Valentine’s Day is, of course, when the city’s master toques spin sensuous tasting menus by pulling oysters, cocoa nibs, and other aphrodisiacs from their quiver. But are New Yorkers taking their lovers to Applebee’s and Outback Steakhouse instead?
The folks over at Lyft have sent over a list of “the most popular Valentine’s spots in New York City,” according to their ride-share data from last year. And we’re not talking Le Bernardin. More like Benihana.
Opening Thursday, February 14 at HOWL! Happening, 6 pm to 9 pm. On view through March 13.
Scooter LaForge’s paintings, on view at East Village space Howl Happening starting on Valentine’s Day, are satisfyingly messy, so it’s only appropriate they are unveiled on a day classically associated with messy emotional feelings, whether they be good or bad. Similar feelings are articulated through LaForge’s brushstrokes, which create compelling and mind-boggling scenes featuring cartoon animals, bodily fluids, autofellatio, angels, and much more. He manages to fit a doe-eyed rabbit that looks straight out of a Disney movie in the same frame as angry black paint smears, a urinating brown bear with big black boots, and human(ish) figures that look almost like they’d be fit to adorn the ceiling of a church somewhere, provided that church was sufficiently strange.
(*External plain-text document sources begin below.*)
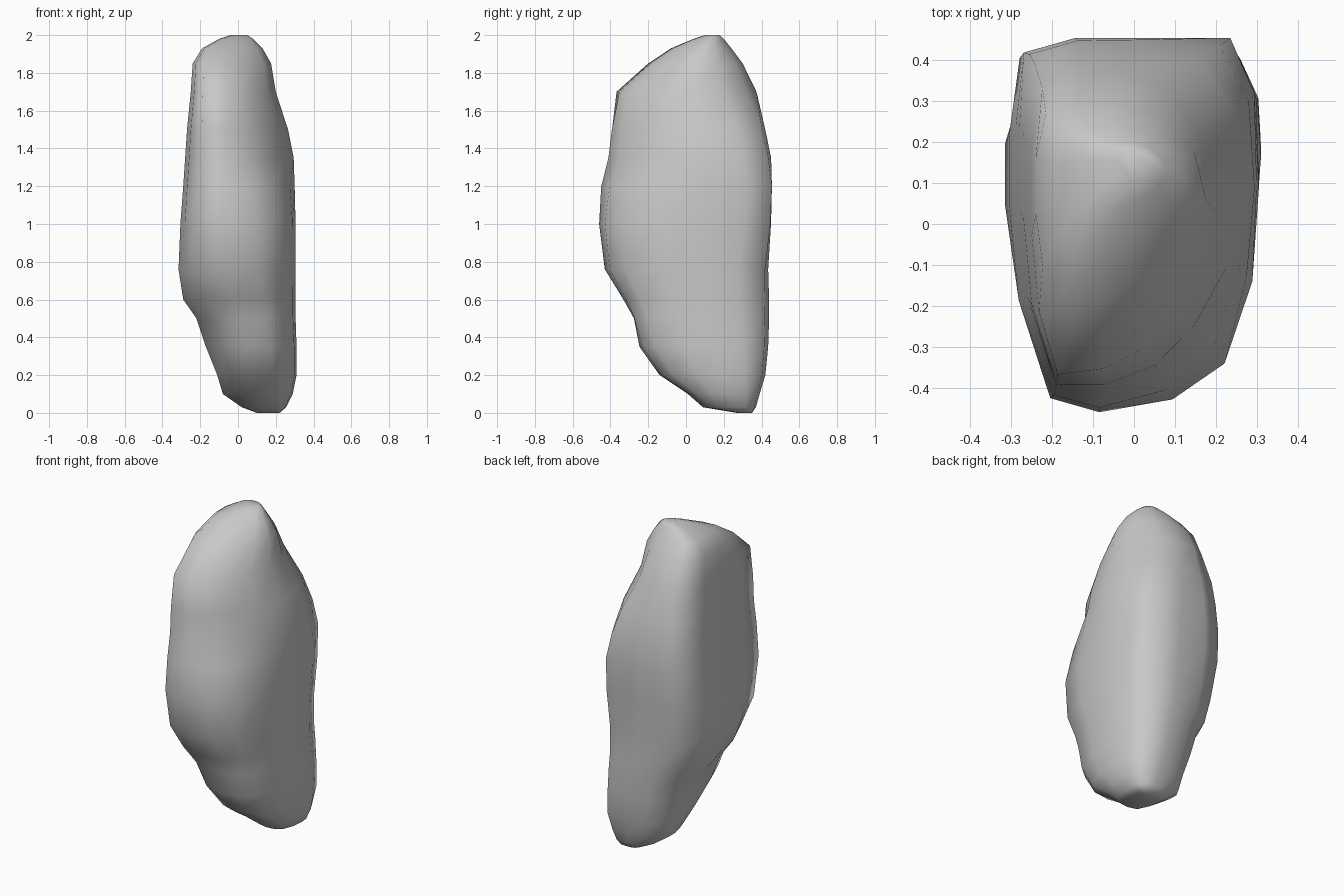
import bpy
import bmesh
import math
from mathutils import Vector

default_cube = bpy.data.objects.get("Cube")
if default_cube:
    bpy.data.objects.remove(default_cube, do_unlink=True)

# One plain stone colour
stone = bpy.data.materials.new("stone grey")
stone.use_nodes = True
stone_colour = (0.58, 0.58, 0.58, 1)
stone.diffuse_color = stone_colour
stone.node_tree.nodes["Principled BSDF"].inputs["Base Color"].default_value = stone_colour

# Blocky cross-sections, in units of half width and half depth
foot_outline = [(-1, .1), (-.87, -.4), (-.6, -.88), (-.1, -1), (.4, -.95), (.74, -.75),
                (.95, -.28), (1, .2), (.97, .6), (.76, .94), (.2, 1), (-.4, .95),
                (-.8, .76), (-1, .42)]
middle_outline = [(-1, .1), (-.93, -.4), (-.68, -.93), (-.3, -1), (.3, -.93), (.73, -.74),
                  (.95, -.3), (1, .2), (.98, .7), (.78, 1), (.1, 1), (-.5, 1),
                  (-.93, .92), (-1, .5)]
crown_outline = [(-1, -.1), (-.92, -.6), (-.72, -1), (-.2, -.95), (.18, -.82), (.5, -.58),
                 (.8, -.3), (1, .05), (.87, .5), (.5, .84), (0, 1), (-.5, .98),
                 (-.88, .88), (-1, .45)]

# Height, then left, right, front and back limits of each layer
layers = [
    (0, .1, .22, .27, .35),
    (.03, .02, .255, .09, .37),
    (.1, -.08, .29, .01, .39),
    (.2, -.11, .31, -.14, .42),
    (.35, -.17, .31, -.25, .435),
    (.5, -.22, .305, -.3, .44),
    (.6, -.29, .305, -.345, .44),
    (.76, -.315, .305, -.43, .435),
    (1, -.305, .305, -.46, .45),
    (1.2, -.29, .3, -.45, .455),
    (1.35, -.28, .295, -.42, .455),
    (1.5, -.27, .265, -.405, .44),
    (1.7, -.25, .2, -.37, .375),
    (1.85, -.24, .175, -.2, .3),
    (1.93, -.19, .13, -.08, .24),
    (1.98, -.1, .08, .04, .2),
    (2, -.04, .05, .1, .18),
]

# Worn hollows: centre, push direction and radius
hollows = [
    (Vector((.16, -.28, 1.3)), Vector((-.05, .04, 0)), .17),
    (Vector((.02, -.3, .52)), Vector((0, .025, 0)), .13),
    (Vector((-.05, .44, 1.5)), Vector((0, -.025, 0)), .13),
]


def outline_at(z):
    """Blend the foot, middle and crown outlines by height."""
    if z < 1.1:
        start, end, blend = foot_outline, middle_outline, (z - .6) / .45
    else:
        start, end, blend = middle_outline, crown_outline, (z - 1.2) / .55
    blend = min(1, max(0, blend))
    return [Vector(a).lerp(Vector(b), blend) for a, b in zip(start, end)]


def layer_point(u, v, layer):
    """Place an outline point within the limits of one layer."""
    z, left, right, front, back = layer
    point = Vector(((left + right) / 2 + u * (right - left) / 2,
                    (front + back) / 2 + v * (back - front) / 2, z))
    for centre, push, radius in hollows:
        point += push * math.exp(-((point - centre).length / radius) ** 2)
    return point


# Loft the layers into one closed boulder
bm = bmesh.new()
rings = [[bm.verts.new(layer_point(u, v, layer)) for u, v in outline_at(layer[0])]
         for layer in layers]
count = len(foot_outline)
for lower, upper in zip(rings, rings[1:]):
    for i in range(count):
        j = (i + 1) % count
        bm.faces.new((lower[i], lower[j], upper[j], upper[i]))
bm.faces.new(list(reversed(rings[0])))
bm.faces.new(rings[-1])
bmesh.ops.recalc_face_normals(bm, faces=bm.faces)

mesh = bpy.data.meshes.new("boulder")
bm.to_mesh(mesh)
bm.free()
mesh.materials.append(stone)
boulder = bpy.data.objects.new("boulder", mesh)
bpy.context.collection.objects.link(boulder)

# Smooth shading over the whole stone
for polygon in mesh.polygons:
    polygon.use_smooth = True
The longer you look, the more you’ll find. Keep Reading »
New York is a city of trash and art: hot garbage smells waft down streets packed with world-class museums and galleries. It’s a city of extremes and diverse experiences. The New Museum embraces these clashes in its newest exhibit, “Nari Ward: We the People,” on view from Feb. 13 to May 26.
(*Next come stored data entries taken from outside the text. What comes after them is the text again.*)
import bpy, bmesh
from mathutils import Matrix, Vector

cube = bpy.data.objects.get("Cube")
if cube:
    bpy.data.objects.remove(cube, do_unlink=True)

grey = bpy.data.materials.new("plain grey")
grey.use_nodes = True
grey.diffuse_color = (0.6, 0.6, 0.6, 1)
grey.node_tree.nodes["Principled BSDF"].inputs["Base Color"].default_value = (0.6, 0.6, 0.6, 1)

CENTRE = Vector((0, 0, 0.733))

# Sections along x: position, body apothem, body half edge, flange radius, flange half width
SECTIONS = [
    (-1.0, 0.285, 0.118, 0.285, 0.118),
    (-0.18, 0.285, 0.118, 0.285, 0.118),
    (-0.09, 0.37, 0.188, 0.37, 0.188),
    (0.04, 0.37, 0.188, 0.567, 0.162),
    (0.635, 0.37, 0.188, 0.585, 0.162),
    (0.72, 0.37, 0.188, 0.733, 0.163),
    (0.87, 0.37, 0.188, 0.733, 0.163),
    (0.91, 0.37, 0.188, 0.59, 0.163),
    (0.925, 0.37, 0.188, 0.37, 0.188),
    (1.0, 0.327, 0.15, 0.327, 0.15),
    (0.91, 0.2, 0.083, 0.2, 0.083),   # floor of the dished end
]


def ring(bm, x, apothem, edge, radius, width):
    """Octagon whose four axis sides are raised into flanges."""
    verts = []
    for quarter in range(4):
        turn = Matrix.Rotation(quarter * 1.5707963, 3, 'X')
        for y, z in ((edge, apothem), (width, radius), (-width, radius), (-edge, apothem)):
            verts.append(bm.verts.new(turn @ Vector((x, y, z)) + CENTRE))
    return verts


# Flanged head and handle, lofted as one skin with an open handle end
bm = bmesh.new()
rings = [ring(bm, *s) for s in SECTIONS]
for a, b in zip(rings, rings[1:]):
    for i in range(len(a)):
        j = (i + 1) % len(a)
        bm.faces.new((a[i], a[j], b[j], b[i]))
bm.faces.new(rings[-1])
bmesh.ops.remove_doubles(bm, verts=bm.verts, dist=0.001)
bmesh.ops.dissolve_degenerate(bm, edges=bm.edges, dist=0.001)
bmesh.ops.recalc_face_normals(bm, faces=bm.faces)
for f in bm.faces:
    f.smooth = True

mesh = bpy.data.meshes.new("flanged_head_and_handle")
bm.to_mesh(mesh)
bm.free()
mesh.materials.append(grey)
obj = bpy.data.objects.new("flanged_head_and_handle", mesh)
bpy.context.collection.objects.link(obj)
Brooklyn DIY staples Palisades and Silent Barn are just two of many nightlife spaces that have been subject to a Multi-Agency Response to Community Hotspots, or MARCH—a Giuliani-era creation that summons members of the NYPD, FDNY, State Liquor Authority, Department of Buildings, and more to an establishment that’s been deemed problematic, usually at peak weekend hours and usually without warning.
If Thursday goes well, you can keep the Valentine’s Day love flowing at the Bowery Poetry Club. On Sunday, the venue will host a release party for Brooklynite Drew Pisarra’s collection of love sonnets, Infinity Standing Up. Just be aware that Pisarra, known for bringing haikus to the marquee of Nitehawk Prospect Park, may be suspicious of your newfound love.
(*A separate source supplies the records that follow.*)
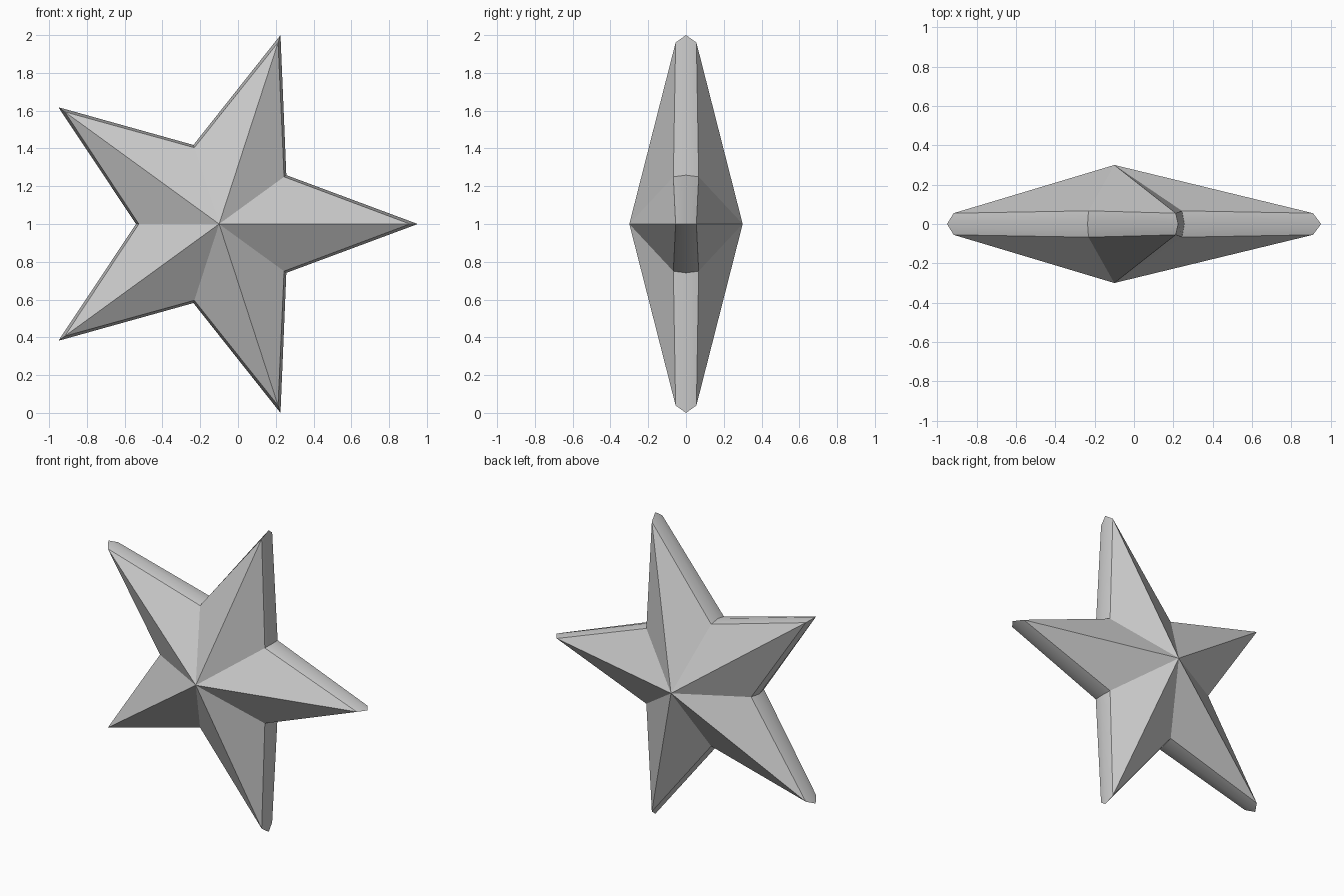
import bpy, bmesh
from math import sin, cos, pi, radians

if "Cube" in bpy.data.objects:
    bpy.data.objects.remove(bpy.data.objects["Cube"])

CX, CZ = -0.10, 1.0      # hub of the star
APEX = 0.30              # depth of the raised centre


def star_ring(bm, tip, valley):
    """Ten-point star outline; tip and valley are (radius, y)."""
    ring = []
    for i in range(10):
        r, y = valley if i % 2 else tip
        a = i * pi / 5
        ring.append(bm.verts.new((CX + r * cos(a), y, CZ + r * sin(a))))
    return ring


bm = bmesh.new()

# Outline rings: front edge, widest middle, back edge
rings = [
    star_ring(bm, (1.01, -0.055), (0.425, -0.067)),
    star_ring(bm, (1.0515, 0), (0.44, 0)),
    star_ring(bm, (1.01, 0.055), (0.425, 0.067)),
]
front = bm.verts.new((CX, -APEX, CZ))
back = bm.verts.new((CX, APEX, CZ))

for i in range(10):
    j = (i + 1) % 10
    # Faceted front and back
    bm.faces.new((front, rings[0][i], rings[0][j]))
    bm.faces.new((back, rings[2][j], rings[2][i]))
    # Rounded rim
    for a, b in zip(rings, rings[1:]):
        bm.faces.new((a[i], b[i], b[j], a[j]))
bmesh.ops.recalc_face_normals(bm, faces=bm.faces)

mesh = bpy.data.meshes.new("star")
bm.to_mesh(mesh)
bm.free()
star = bpy.data.objects.new("star", mesh)
bpy.context.collection.objects.link(star)

# Smooth rim, crisp facets
bpy.context.view_layer.objects.active = star
star.select_set(True)
bpy.ops.object.shade_smooth_by_angle(angle=radians(32))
After decades of pouring drinks and managing bars in the city, Kareem Bunton, a gentle giant of New York nightlife, has opened his own place, nestled in the crotch of the J and M lines just east of Myrtle Avenue station. It’s called Bunton’s World Famous.
Improvement (Don Leaves Linda)
February 7-9 and 13-16 at The Kitchen, 8 pm: $25
One of the most common ways people encounter opera is when very old compositions from well-known classical greats like Mozart are revived. This opera at The Kitchen is also a revival of sorts, but a more modern one: it has “newly reconstructed” a work from 1985 by late experimental composer Robert Ashley, staging it with a chorus of live vocalists and an “electronic orchestra.” The opera centers less around the Don in the title, but around a woman named Linda. She embarks upon many types of ventures spanning many locations and historical periods throughout the opera, all with varying degrees of success—something that should spark some level of familiarity in us all. Keep Reading »